» What this task involves: For the entries below, report every line that includes the word "grey".

Dataset items:

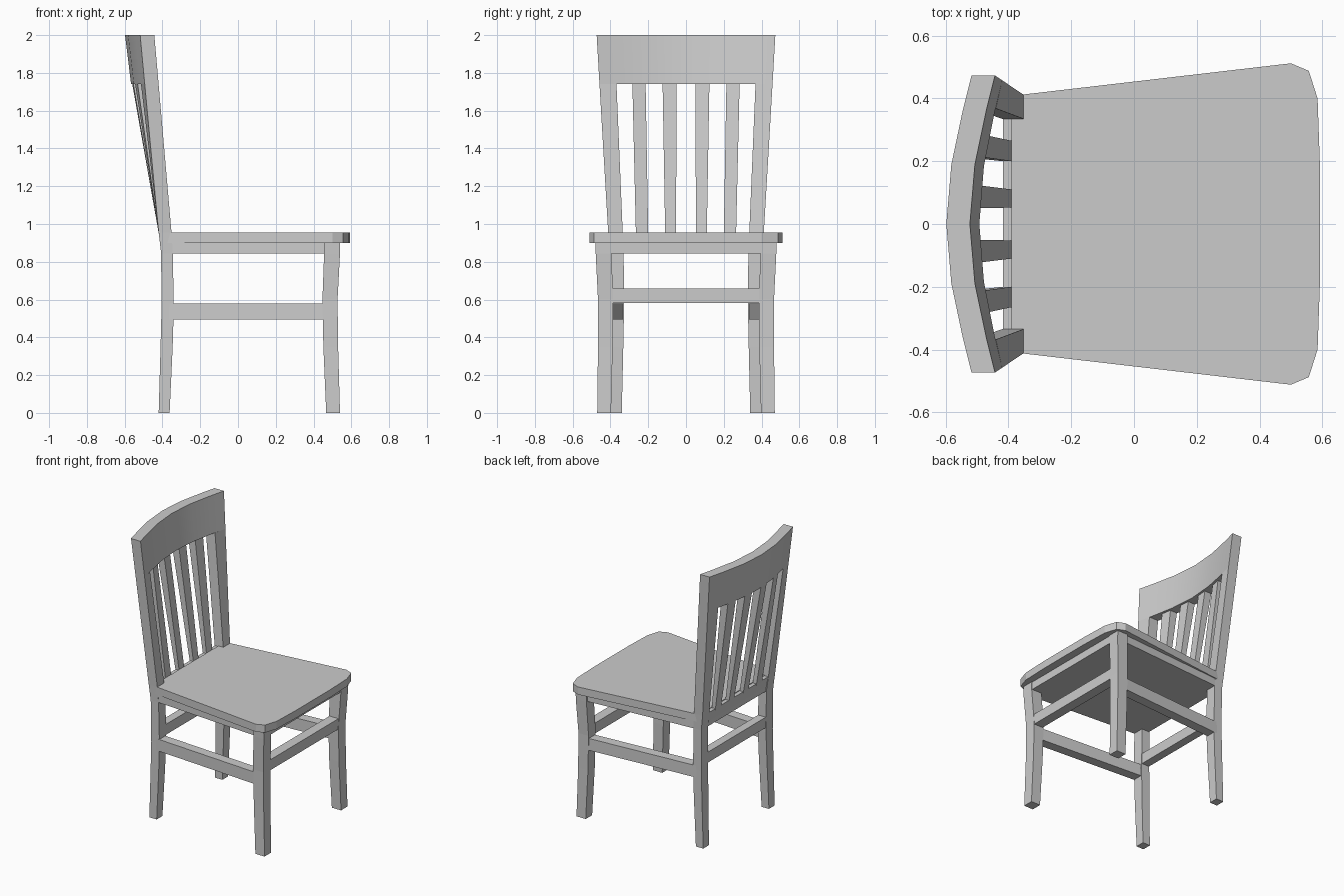
import bpy, bmesh, math

if "Cube" in bpy.data.objects:
    bpy.data.objects.remove(bpy.data.objects["Cube"])


def loft(name, rings, mirror=False):
    """Skin a solid through point rings, optionally mirrored across y = 0."""
    bm = bmesh.new()
    loops = [[bm.verts.new(p) for p in r] for r in rings]
    n = len(loops[0])
    for a, b in zip(loops, loops[1:]):
        for i in range(n):
            j = (i + 1) % n
            bm.faces.new((a[i], a[j], b[j], b[i]))
    bm.faces.new(loops[0][::-1])
    bm.faces.new(loops[-1])
    bmesh.ops.recalc_face_normals(bm, faces=bm.faces[:])
    me = bpy.data.meshes.new(name)
    bm.to_mesh(me)
    bm.free()
    ob = bpy.data.objects.new(name, me)
    bpy.context.collection.objects.link(ob)
    if mirror:
        m = ob.modifiers.new("Mirror", 'MIRROR')
        m.use_axis = (False, True, False)
        m.use_mirror_merge = False
    return ob


def rect(x0, x1, y0, y1, z):
    return [(x0, y0, z), (x1, y0, z), (x1, y1, z), (x0, y1, z)]


SEAT = 0.955
RAIL = 1.74


def back_x(y, z):
    """(rear, front) x of the reclining, bowed back at a given y and height."""
    pts = [(0, 0.080), (0.19, 0.064), (0.365, 0.027), (0.473, 0)]
    y = min(abs(y), 0.473)
    for (ya, xa), (yb, xb) in zip(pts, pts[1:]):
        if y <= yb:
            bow = xa + (xb - xa) * (y - ya) / (yb - ya)
            break
    t = max(0, (z - SEAT) / (2 - SEAT))
    bow *= t ** 0.35
    return -0.42 - 0.098 * t - bow, -0.352 - 0.091 * t - bow


# Seat with clipped front corners
outline = [(-0.39, 0.408), (-0.35, 0.413), (0.50, 0.512), (0.557, 0.488), (0.585, 0.40), (0.592, 0.2)]
outline += [(x, -y) for x, y in reversed(outline)]
loft("seat", [[(x, y, z) for x, y in outline] for z in (0.90, SEAT)])

# Solid apron block under the seat, with the rail between the back posts
loft("apron", [[(-0.405, -0.404, z), (0.535, -0.472, z), (0.535, 0.472, z), (-0.405, 0.404, z)]
               for z in (0.845, 0.905)])
loft("back_rail", [rect(-0.406, -0.36, -0.37, 0.37, 0.88),
                   rect(-0.418, -0.36, -0.37, 0.37, 0.95)])

# Front legs
loft("front_leg", [rect(0.467, 0.54, 0.397, 0.47, 0),
                   rect(0.452, 0.53, 0.388, 0.466, 0.35),
                   rect(0.447, 0.527, 0.385, 0.466, 0.60),
                   rect(0.456, 0.54, 0.395, 0.478, 0.845),
                   rect(0.456, 0.54, 0.395, 0.48, 0.91)], True)

# Back legs continuing into the back posts
bo, fo = back_x(0.473, RAIL)
bi, fi = back_x(0.385, RAIL)
loft("back_leg_post", [rect(-0.42, -0.362, 0.34, 0.405, 0),
                       rect(-0.41, -0.346, 0.332, 0.405, 0.35),
                       rect(-0.405, -0.34, 0.328, 0.405, 0.55),
                       rect(-0.407, -0.345, 0.33, 0.408, 0.845),
                       rect(-0.42, -0.352, 0.335, 0.412, SEAT),
                       [(bi, 0.368, RAIL), (fi, 0.368, RAIL),
                        (fo, 0.458, RAIL), (bo, 0.458, RAIL)]], True)

# Bowed crest rail, softly shaded along the bow
rings = []
for k in (-1, -0.77, -0.4, 0, 0.4, 0.77, 1):
    (b0, f0), (b1, f1) = back_x(k * 0.473, RAIL), back_x(k * 0.473, 2)
    rings.append([(b0, k * 0.458, RAIL), (f0, k * 0.458, RAIL),
                  (f1, k * 0.473, 2), (b1, k * 0.473, 2)])
crest = loft("crest_rail", rings)
bpy.context.view_layer.objects.active = crest
crest.select_set(True)
bpy.ops.object.shade_smooth_by_angle(angle=math.radians(30))

# Back slats
for i, (lo, hi) in enumerate([((0.052, 0.11), (0.051, 0.124)),
                              ((0.20, 0.265), (0.214, 0.284))]):
    s = []
    for (y0, y1), z, th in ((lo, 0.94, 0.029), (hi, RAIL + 0.01, 0.055)):
        a, b = back_x(y0, z)[0] + 0.002, back_x(y1, z)[0] + 0.002
        s.append([(a, y0, z), (a + th, y0, z), (b + th, y1, z), (b, y1, z)])
    loft(f"back_slat_{i + 1}", s, True)

# Stretchers: the side ones splay outward towards the front
loft("side_stretcher", [[(x, y - 0.07, 0.495), (x, y, 0.495), (x, y, 0.58), (x, y - 0.07, 0.58)]
                        for x, y in ((-0.38, 0.404), (0.49, 0.465))], True)
for name, x0, x1, y in (("front_stretcher", 0.455, 0.526, 0.42),
                        ("back_stretcher", -0.403, -0.343, 0.37)):
    loft(name, [rect(x0, x1, -y, y, z) for z in (0.583, 0.658)])
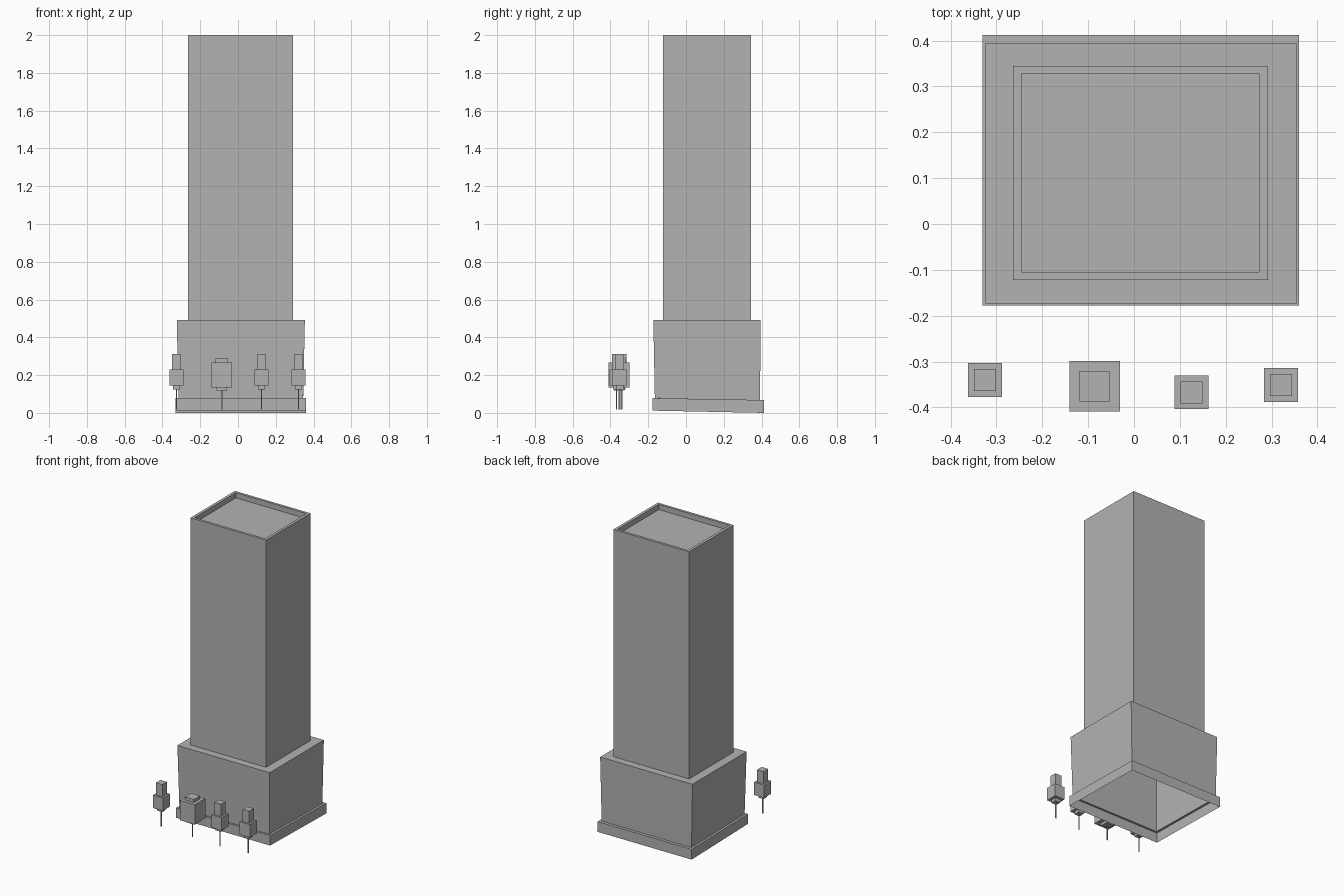
import bpy
import bmesh

cube = bpy.data.objects.get("Cube")
if cube:
    bpy.data.objects.remove(cube, do_unlink=True)

grey = bpy.data.materials.new("plain grey")
grey.use_nodes = True
grey.diffuse_color = (0.45, 0.45, 0.45, 1)
bsdf = next(n for n in grey.node_tree.nodes if n.type == "BSDF_PRINCIPLED")
bsdf.inputs["Base Color"].default_value = grey.diffuse_color


def loft(name, rings, cap_start=False, cap_end=False):
    """Join stacked rectangles (x0, x1, y0, y1, z_front, z_back) with flat walls."""
    bm = bmesh.new()
    loops = []
    for x0, x1, y0, y1, zf, zb in rings:
        corners = ((x0, y0, zf), (x1, y0, zf), (x1, y1, zb), (x0, y1, zb))
        loops.append([bm.verts.new(c) for c in corners])
    for low, high in zip(loops, loops[1:]):
        for i in range(4):
            j = (i + 1) % 4
            bm.faces.new((low[i], low[j], high[j], high[i]))
    if cap_start:
        bm.faces.new(loops[0][::-1])
    if cap_end:
        bm.faces.new(loops[-1])
    mesh = bpy.data.meshes.new(name)
    bm.to_mesh(mesh)
    bm.free()
    mesh.materials.append(grey)
    obj = bpy.data.objects.new(name, mesh)
    bpy.context.collection.objects.link(obj)
    return obj


# Building: open-bottomed plinth, flared podium and tower with a sunken roof
plinth = (-0.33, 0.36, -0.178, 0.412)
podium_foot = (-0.315, 0.345, -0.165, 0.392)
podium_head = (-0.324, 0.354, -0.173, 0.395)
shaft = (-0.264, 0.292, -0.122, 0.345)
roof = (-0.245, 0.273, -0.105, 0.328)

loft("plinth", [(*plinth, 0.012, 0.0), (*plinth, 0.078, 0.068),
                (*podium_foot, 0.078, 0.068)])
loft("podium", [(*podium_foot, 0.078, 0.068), (*podium_head, 0.492, 0.492),
                (*shaft, 0.492, 0.492)])
loft("tower", [(*shaft, 0.492, 0.492), (*shaft, 2, 2),
               (*roof, 2, 2), (*roof, 1.965, 1.965)], cap_end=True)


# Trees: a thin trunk under three stacked blocks
def box(name, x, y, half, z0, z1):
    sides = (x - half, x + half, y - half, y + half)
    loft(name, [(*sides, z0, z0), (*sides, z1, z1)], True, True)


def tree(name, x, y, foot, body, top, levels):
    z0, z1, z2, z3 = levels
    box(name + "_trunk", x, y, 0.003, 0.018, z0)
    box(name + "_lower_leaves", x, y, foot, z0, z1)
    box(name + "_middle_leaves", x, y, body, z1, z2)
    box(name + "_upper_leaves", x, y, top, z2, z3)


small_levels = (0.125, 0.145, 0.23, 0.311)
for label, x, y in (("right", -0.325, -0.34), ("centre", 0.125, -0.367),
                    ("left", 0.321, -0.351)):
    tree(label + "_tree", x, y, 0.019, 0.037, 0.024, small_levels)
tree("wide_tree", -0.086, -0.354, 0.028, 0.055, 0.033,
     (0.118, 0.135, 0.266, 0.287))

» Response to the exercise:
grey = bpy.data.materials.new("plain grey")
grey.use_nodes = True
grey.diffuse_color = (0.45, 0.45, 0.45, 1)
bsdf = next(n for n in grey.node_tree.nodes if n.type == "BSDF_PRINCIPLED")
bsdf.inputs["Base Color"].default_value = grey.diffuse_color
    mesh.materials.append(grey)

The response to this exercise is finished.